Wednesday, November 3 2010, 3:15 - 4:30 pm

The Birth of Death Imagery in Baptismal Theology in East Syria
by Paul Smith, BA, ThM, ThD student (Wycliffe College)

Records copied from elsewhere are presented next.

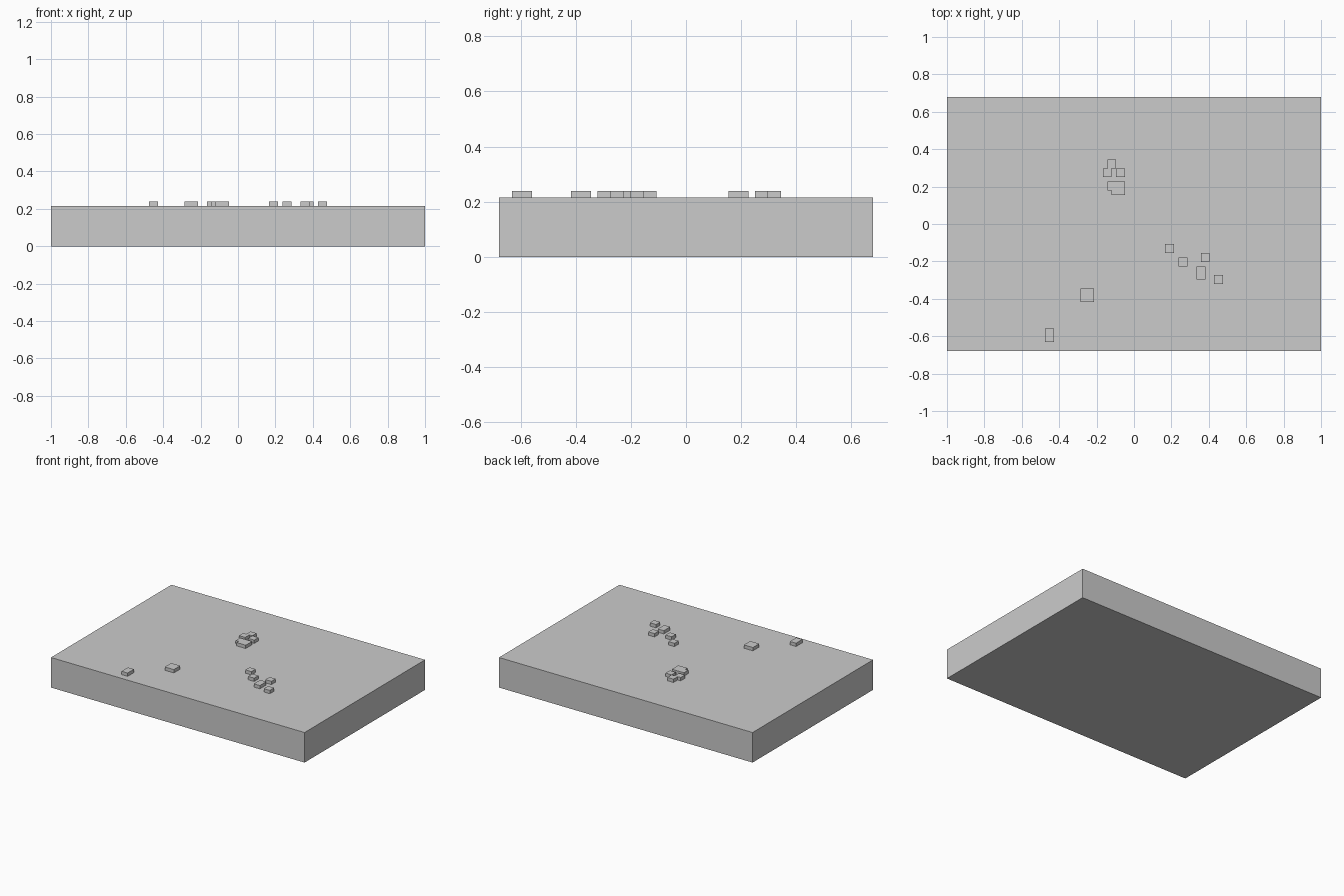
import bpy, bmesh
from mathutils import Matrix, Vector

if "Cube" in bpy.data.objects:
    bpy.data.objects.remove(bpy.data.objects["Cube"])

# Everything sits on a square grid: 84 x 57 cells, slab 9 cells high
CELL = 2 / 84
NX, NY, SLAB_H = 84, 57, 9


def grid_box(name, x0, x1, y0, y1, z0, z1):
    """Box given by its cell bounds, counted from the front left corner."""
    centre = Vector(((x0 + x1 - NX) / 2, (y0 + y1 - NY) / 2, (z0 + z1) / 2)) * CELL
    size = Vector((x1 - x0, y1 - y0, z1 - z0)) * CELL
    bm = bmesh.new()
    bmesh.ops.create_cube(bm, size=1, matrix=Matrix.LocRotScale(None, None, size))
    mesh = bpy.data.meshes.new(name)
    bm.to_mesh(mesh)
    bm.free()
    obj = bpy.data.objects.new(name, mesh)
    obj.location = centre
    bpy.context.collection.objects.link(obj)
    return obj


# Ground slab
grid_box("ground_slab", 0, NX, 0, NY, 0, SLAB_H)

# Raised stones, one cell high: (x, y, width, depth) in cells
stones = {
    "cluster_stone": [(36, 41, 2, 2), (35, 39, 2, 2), (38, 39, 2, 2),
                      (36, 36, 1, 2), (37, 35, 3, 3)],
    "right_stone": [(49, 22, 2, 2), (52, 19, 2, 2), (56, 16, 2, 3),
                    (57, 20, 2, 2), (60, 15, 2, 2)],
    "front_stone": [(30, 11, 3, 3), (22, 2, 2, 3)],
}
for group, items in stones.items():
    for i, (x, y, w, d) in enumerate(items, 1):
        grid_box(f"{group}_{i}", x, x + w, y, y + d, SLAB_H, SLAB_H + 1)
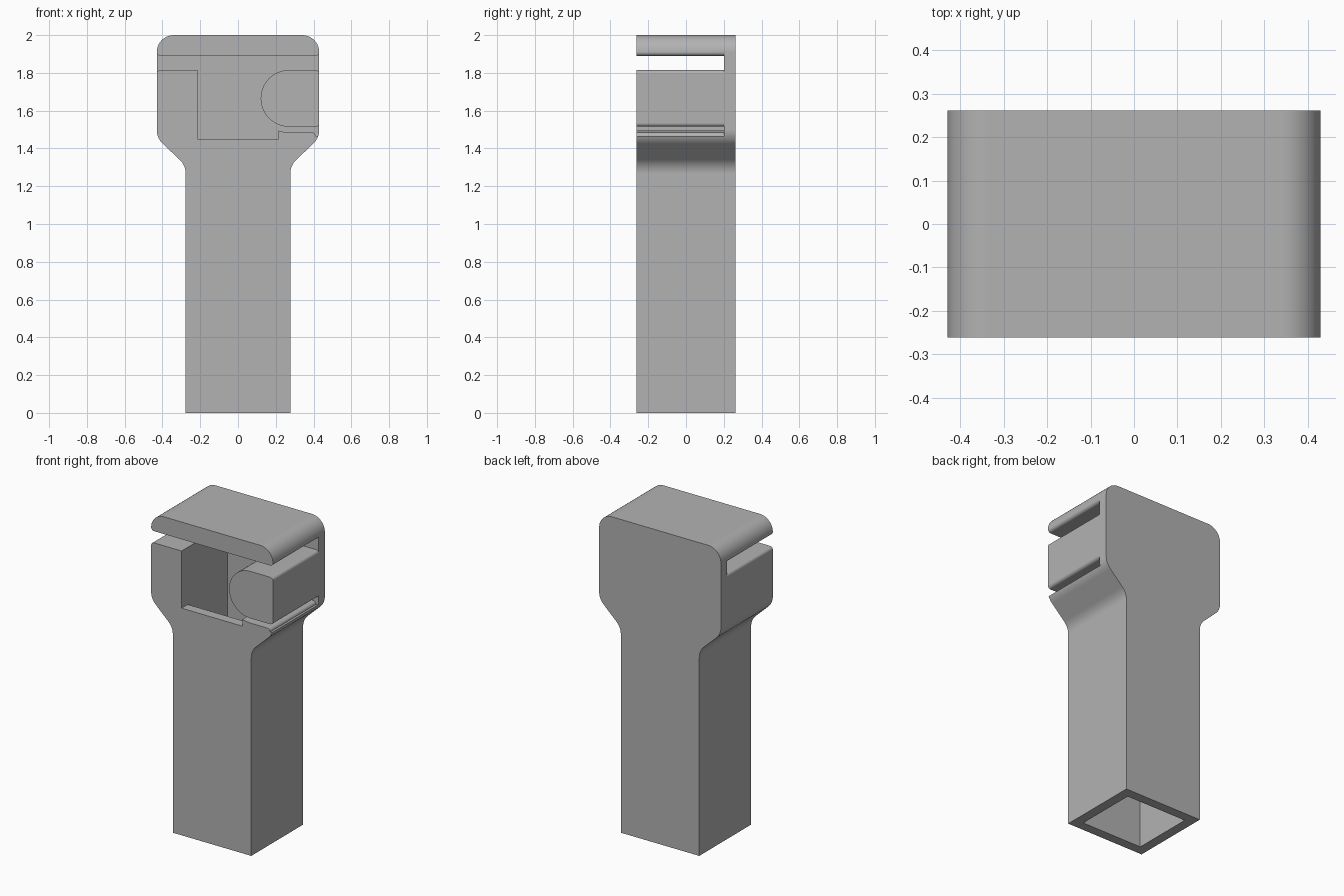
import bpy, bmesh, math
from mathutils import Vector

cube = bpy.data.objects.get("Cube")
if cube:
    bpy.data.objects.remove(cube, do_unlink=True)

grey = bpy.data.materials.new("grey plastic")
grey.use_nodes = True
colour = (0.448, 0.448, 0.448, 1)
grey.diffuse_color = colour
grey.node_tree.nodes["Principled BSDF"].inputs["Base Color"].default_value = colour


def rounded(corners):
    """Turn (x, z) or (x, z, radius) corners into an outline with round fillets."""
    pts, n = [], len(corners)
    for i, corner in enumerate(corners):
        p = Vector(corner[:2])
        if len(corner) == 2:
            arc = [p]
        else:
            r = corner[2]
            a = (Vector(corners[i - 1][:2]) - p).normalized()
            b = (Vector(corners[(i + 1) % n][:2]) - p).normalized()
            half = a.angle(b) / 2
            start = p + a * (r / math.tan(half))
            centre = p + (a + b).normalized() * (r / math.sin(half))
            turn = math.pi - 2 * half
            if a.x * b.y - a.y * b.x > 0:
                turn = -turn
            steps = 10
            arc = []
            for k in range(steps + 1):
                t = turn * k / steps
                d = start - centre
                arc.append(centre + Vector((d.x * math.cos(t) - d.y * math.sin(t),
                                            d.x * math.sin(t) + d.y * math.cos(t))))
        for q in arc:
            if not pts or (q - pts[-1]).length > 1e-4:
                pts.append(q)
    return pts


def extrude(name, outline, front, back):
    """Solid made by sweeping an x-z outline from front to back."""
    bm = bmesh.new()
    face = bm.faces.new([bm.verts.new((p.x, front, p.y)) for p in outline])
    swept = bmesh.ops.extrude_face_region(bm, geom=[face])["geom"]
    bmesh.ops.translate(bm, vec=(0, back - front, 0),
                        verts=[v for v in swept if isinstance(v, bmesh.types.BMVert)])
    bmesh.ops.recalc_face_normals(bm, faces=bm.faces)
    mesh = bpy.data.meshes.new(name)
    bm.to_mesh(mesh)
    bm.free()
    mesh.materials.append(grey)
    obj = bpy.data.objects.new(name, mesh)
    bpy.context.collection.objects.link(obj)
    return obj


# Main sizes
HEAD, SHAFT, BORE = 0.43, 0.277, 0.215
FRONT, BACK, PLATE = -0.262, 0.262, 0.2
OUT = HEAD + 0.04
SLOT_LOW, SLOT_HIGH = 1.815, 1.89
PAD_LOW, LIP, FLOOR = 1.515, 1.485, 1.45
R = 0.02

# Handle and head silhouette
half = [(SHAFT, 0), (SHAFT, 1.31, 0.1), (HEAD, 1.455, 0.1), (HEAD, 2, 0.09)]
mirror = [(-c[0],) + c[1:] for c in reversed(half)]
body = extrude("handle_body", rounded(half + mirror), FRONT, BACK)

# Channel around the round-ended pad, under the lid and above the lip
channel = extrude("channel_cutter", rounded([
    (-OUT, SLOT_LOW - R), (-HEAD, SLOT_LOW - R), (-HEAD, SLOT_LOW, R),
    (-BORE, SLOT_LOW), (-BORE, FLOOR), (BORE, FLOOR),
    (BORE, LIP + 0.009), (0.24, LIP + 0.003), (0.27, LIP),
    (0.41, LIP, R), (0.41, LIP - R), (OUT, LIP - R),
    (OUT, PAD_LOW + R), (HEAD, PAD_LOW + R), (HEAD, PAD_LOW, R),
    (0.12, PAD_LOW, 0.15), (0.12, SLOT_LOW, 0.15),
    (HEAD, SLOT_LOW, R), (HEAD, SLOT_LOW - R), (OUT, SLOT_LOW - R),
    (OUT, SLOT_HIGH + R), (HEAD, SLOT_HIGH + R), (HEAD, SLOT_HIGH, R),
    (-HEAD, SLOT_HIGH, R), (-HEAD, SLOT_HIGH + R), (-OUT, SLOT_HIGH + R),
]), FRONT - 0.05, PLATE)

# Square bore running up the handle into the channel
bore = extrude("bore_cutter", rounded([
    (-BORE, -0.1), (BORE, -0.1), (BORE, FLOOR + 0.01), (-BORE, FLOOR + 0.01),
]), -PLATE, PLATE)

# Cut both openings, then drop the cutters
bpy.ops.object.select_all(action="DESELECT")
body.select_set(True)
bpy.context.view_layer.objects.active = body
for cutter in (channel, bore):
    cutter.hide_render = True
    cut = body.modifiers.new(cutter.name, "BOOLEAN")
    cut.operation = "DIFFERENCE"
    cut.solver = "EXACT"
    cut.object = cutter
    bpy.ops.object.modifier_apply(modifier=cut.name)
    bpy.data.objects.remove(cutter, do_unlink=True)

# Smooth fillets with crisp edges and flat faces
bpy.ops.object.shade_smooth_by_angle(angle=math.radians(30))
normals = body.modifiers.new("flat_faces", "WEIGHTED_NORMAL")
normals.keep_sharp = True
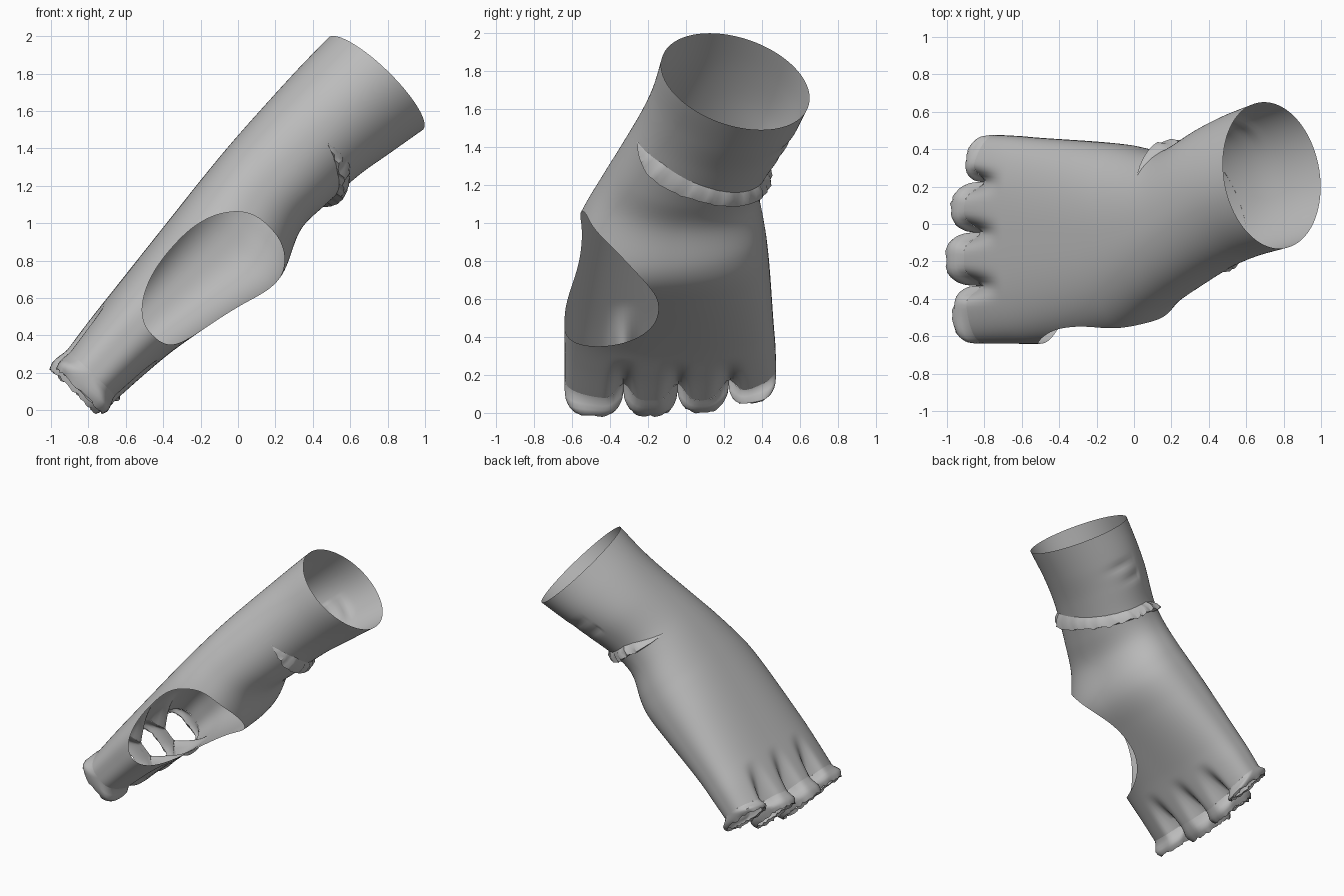
import bpy, bmesh, math, random
from mathutils import Vector

random.seed(4)
if "Cube" in bpy.data.objects:
    bpy.data.objects.remove(bpy.data.objects["Cube"])

grey = bpy.data.materials.new("grey fabric")
grey.use_nodes = True
grey.diffuse_color = (0.5, 0.5, 0.5, 1)
grey.node_tree.nodes["Principled BSDF"].inputs["Base Color"].default_value = (0.5, 0.5, 0.5, 1)

# Cross-sections along the arm: u, back-of-hand v, palm v, front y, back y, roundness
U0, U1 = -0.40, 1.765
SECTIONS = [
    (U0, -0.880, -0.505, -0.640, 0.475, 2.9),
    (-0.20, -0.905, -0.490, -0.640, 0.470, 2.8),
    (0.00, -0.925, -0.468, -0.640, 0.460, 2.7),
    (0.40, -0.965, -0.390, -0.620, 0.440, 2.6),
    (0.60, -0.985, -0.352, -0.600, 0.425, 2.5),
    (0.72, -0.997, -0.360, -0.565, 0.410, 2.4),
    (0.93, -1.015, -0.433, -0.450, 0.385, 2.3),
    (1.10, -1.025, -0.430, -0.365, 0.410, 2.2),
    (1.36, -1.035, -0.410, -0.245, 0.520, 2.1),
    (1.55, -1.040, -0.375, -0.180, 0.590, 2.0),
    (U1, -1.040, -0.335, -0.130, 0.650, 2.0),
]
CLEFTS = (-0.33, -0.045, 0.225)


def to_world(u, v, y):
    """u runs from fingers to cuff, v from back of hand to palm."""
    return Vector((0.697 * u + 0.718 * v, y, 0.718 * u - 0.697 * v))


def section(u):
    """Smooth interpolation of the section table."""
    S = SECTIONS
    i = max(j for j in range(len(S) - 1) if S[j][0] <= u or j == 0)
    a, b = S[i], S[i + 1]
    p, q = S[max(i - 1, 0)], S[min(i + 2, len(S) - 1)]
    d = b[0] - a[0]
    t = (u - a[0]) / d
    out = []
    for k in range(1, 6):
        ma = (b[k] - p[k]) / (b[0] - p[0]) * d
        mb = (q[k] - a[k]) / (q[0] - a[0]) * d
        out.append((2*t**3 - 3*t**2 + 1) * a[k] + (t**3 - 2*t**2 + t) * ma
                   + (3*t**2 - 2*t**3) * b[k] + (t**3 - t**2) * mb)
    return out


def rounded(x, y, n):
    """Push a direction onto a unit square rounded by exponent n."""
    r = (abs(x) ** n + abs(y) ** n) ** (1 / n)
    return x / r, y / r


def knuckle_ramp(u):
    return max(0, min(1, (-0.08 - u) / (-0.08 - U0)))


def groove(u, y):
    """Thinning of the hand between the fingers, fading towards the wrist."""
    return 1 - 0.68 * knuckle_ramp(u) ** 1.6 * sum(
        math.exp(-((y - c) / 0.05) ** 2) for c in CLEFTS)


def lean(y):
    """The little finger side ends earlier."""
    return 0.08 * max(0, (y - 0.1) / 0.37)


def surface(u, deg, k=1.0):
    """Glove surface; 0 deg = thumb side, 90 = palm, 180 = little finger side."""
    vt, vb, yf, yk, n = section(u)
    f = math.radians(deg)
    # soft creases on the outer side of the cuff
    for cu, cd in ((1.36, 170), (1.48, 155)):
        k -= 0.03 * math.exp(-((u - cu) / 0.03) ** 2 - ((deg - cd) / 18) ** 2)
    c, s = rounded(math.cos(f), math.sin(f), n)
    dy = -c * (yk - yf) / 2 * k
    y = (yf + yk) / 2 + dy
    dv = s * (vb - vt) / 2 * k * groove(u, y)
    # thumb pad
    dv += 0.03 * math.exp(-((u - 0.60) / 0.2) ** 2 - ((deg - 60) / 40) ** 2)
    twist = max(0, (u - 0.72) / 1.04)
    return to_world(u - 0.235 * twist * dy + lean(y) * knuckle_ramp(u),
                    (vt + vb) / 2 + dv, y + 0.035 * twist * math.sin(f))


def finish(name, bm, angle=40):
    bmesh.ops.recalc_face_normals(bm, faces=bm.faces)
    me = bpy.data.meshes.new(name)
    bm.to_mesh(me)
    bm.free()
    me.materials.append(grey)
    ob = bpy.data.objects.new(name, me)
    bpy.context.collection.objects.link(ob)
    bpy.ops.object.select_all(action='DESELECT')
    ob.select_set(True)
    bpy.context.view_layer.objects.active = ob
    bpy.ops.object.shade_smooth_by_angle(angle=math.radians(angle))


def skin(bm, rows, closed=True):
    """Bridge rows of points with quads."""
    vs = [[bm.verts.new(p) for p in row] for row in rows]
    n = len(vs[0])
    for a, b in zip(vs, vs[1:]):
        for j in range(n if closed else n - 1):
            bm.faces.new((a[j], a[(j + 1) % n], b[(j + 1) % n], b[j]))


# Hand and cuff shell with the thumb opening trimmed to a clean rim
ROWS, SEG = 90, 160
P = 2.3
HOLE_U, HOLE_R, HOLE_D = 0.39, 0.42, 24


def hole(u, d):
    a, b = (u - HOLE_U) / HOLE_R, (d - HOLE_D) / 60
    return a, b, (abs(a) ** P + abs(b) ** P) ** (1 / P)


grid = [[(U0 + (U1 - U0) * i / ROWS, -180 + 360 * j / SEG) for j in range(SEG)]
        for i in range(ROWS + 1)]
inside = [[hole(*g)[2] < 1 for g in row] for row in grid]
bm = bmesh.new()
verts = []
for i, row in enumerate(grid):
    line = []
    for j, (u, d) in enumerate(row):
        if inside[i][j]:
            near = [inside[i + x][(j + y) % SEG] for x in (-1, 0, 1) for y in (-1, 0, 1)]
            if not all(near):
                a, b, r = hole(u, d)
                u, d = HOLE_U + HOLE_R * a / r, HOLE_D + 60 * b / r
        line.append(bm.verts.new(surface(u, d)))
    verts.append(line)
for i in range(ROWS):
    for j in range(SEG):
        k = (j + 1) % SEG
        if not (inside[i][j] and inside[i][k] and inside[i + 1][j] and inside[i + 1][k]):
            bm.faces.new((verts[i][j], verts[i][k], verts[i + 1][k], verts[i + 1][j]))
bmesh.ops.delete(bm, geom=[v for v in bm.verts if not v.link_faces], context='VERTS')
finish("hand_and_cuff", bm, 60)

# Short open finger sleeves: name, y range, end position, shift towards palm
FINGERS = [("index_sleeve", -0.64, -0.33, -0.515, 0.015),
           ("middle_sleeve", -0.33, -0.045, -0.54, -0.012),
           ("ring_sleeve", -0.045, 0.225, -0.51, -0.005),
           ("little_sleeve", 0.225, 0.475, -0.47, 0.02)]
vt, vb, yf, yk, n0 = section(U0)


def shell_half(y):
    c = min(1, abs(y - (yf + yk) / 2) / ((yk - yf) / 2))
    return (vb - vt) / 2 * (1 - c ** n0) ** (1 / n0) * groove(U0, y)


def square_point(j, count):
    """Evenly spaced point around a square."""
    side, t = divmod(4 * j / count, 1)
    x, y = 1 - 2 * t, 1
    for _ in range(int(side)):
        x, y = -y, x
    return x, y


for name, ya, yb, end, shift in FINGERS:
    rows = []
    # last ring is the hem folded inwards
    for t, scale, back in ((0, 1, 0), (0.2, 1, 0), (0.4, 1, 0), (0.6, 0.98, 0),
                           (0.8, 0.95, 0), (1, 0.89, 0), (1, 0.80, 0.015)):
        n = 2.6 + 17 * (1 - t) ** 2
        row = []
        for j in range(48):
            c, s = rounded(*square_point(j, 48), n)
            y = (ya + yb) / 2 + c * (yb - ya) / 2 * scale
            m = t * t * (3 - 2 * t)
            half = (1 - m) * shell_half(y) + m * 0.195 * scale
            wob = random.uniform(-0.008, 0.008) if t == 1 else 0
            row.append(to_world(U0 + (end - U0) * t + back + wob + lean(y),
                                (vt + vb) / 2 + shift * m + s * half, y))
        rows.append(row)
    bm = bmesh.new()
    skin(bm, rows)
    finish(name, bm, 50)

# Crumpled fold of cloth around the palm side of the wrist
rows = [[], [], [], []]
COUNT = 48
for j in range(COUNT + 1):
    t = j / COUNT
    deg = 12 + 218 * t
    w = min(1, math.sin(math.pi * t) * 2)
    u = 1.20 + 0.11 * math.cos(math.radians(deg)) - 0.10 * max(0, (deg - 180) / 50)
    r = random.uniform(-0.012, 0.012) * w
    rows[0].append(surface(u + 0.05 * w, deg, 0.995))
    rows[1].append(surface(u + 0.015 * w + r, deg, 1 + 0.08 * w + r))
    rows[2].append(surface(u - 0.03 * w + r, deg, 1 + 0.12 * w + 2 * r))
    rows[3].append(surface(u - 0.03 * w, deg, 0.99))
bm = bmesh.new()
skin(bm, rows, closed=False)
finish("wrist_fold", bm, 35)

Older scholarship worked under the assumption that a Romans 6 model of baptism, revolving around the death and resurrection of Christ, was the dominant baptismal model of the early church.  A more careful reading of the sources has led modern scholars to replace this view with a more nuanced view which saw both a Romans 6 model as well as a “Johannine” theology of   baptism as a new birth.  Under this new model, East Syria’s baptismal theology exclusively revolved around new birth imagery until (ca. 399-ca. 502 CE), under the influence of West Syria, especially Jerusalem, death imagery was introduced. It will be argued that this model needs to be slightly revised.  While it is true that new birth imagery is the dominant East Syrian image for    baptism, it is not the exclusive image.  Death imagery appears in both Aphrahat (ca. 270-ca. 345 CE) and Ephrem (ca. 306-373 CE), almost a hundred years before Narsai.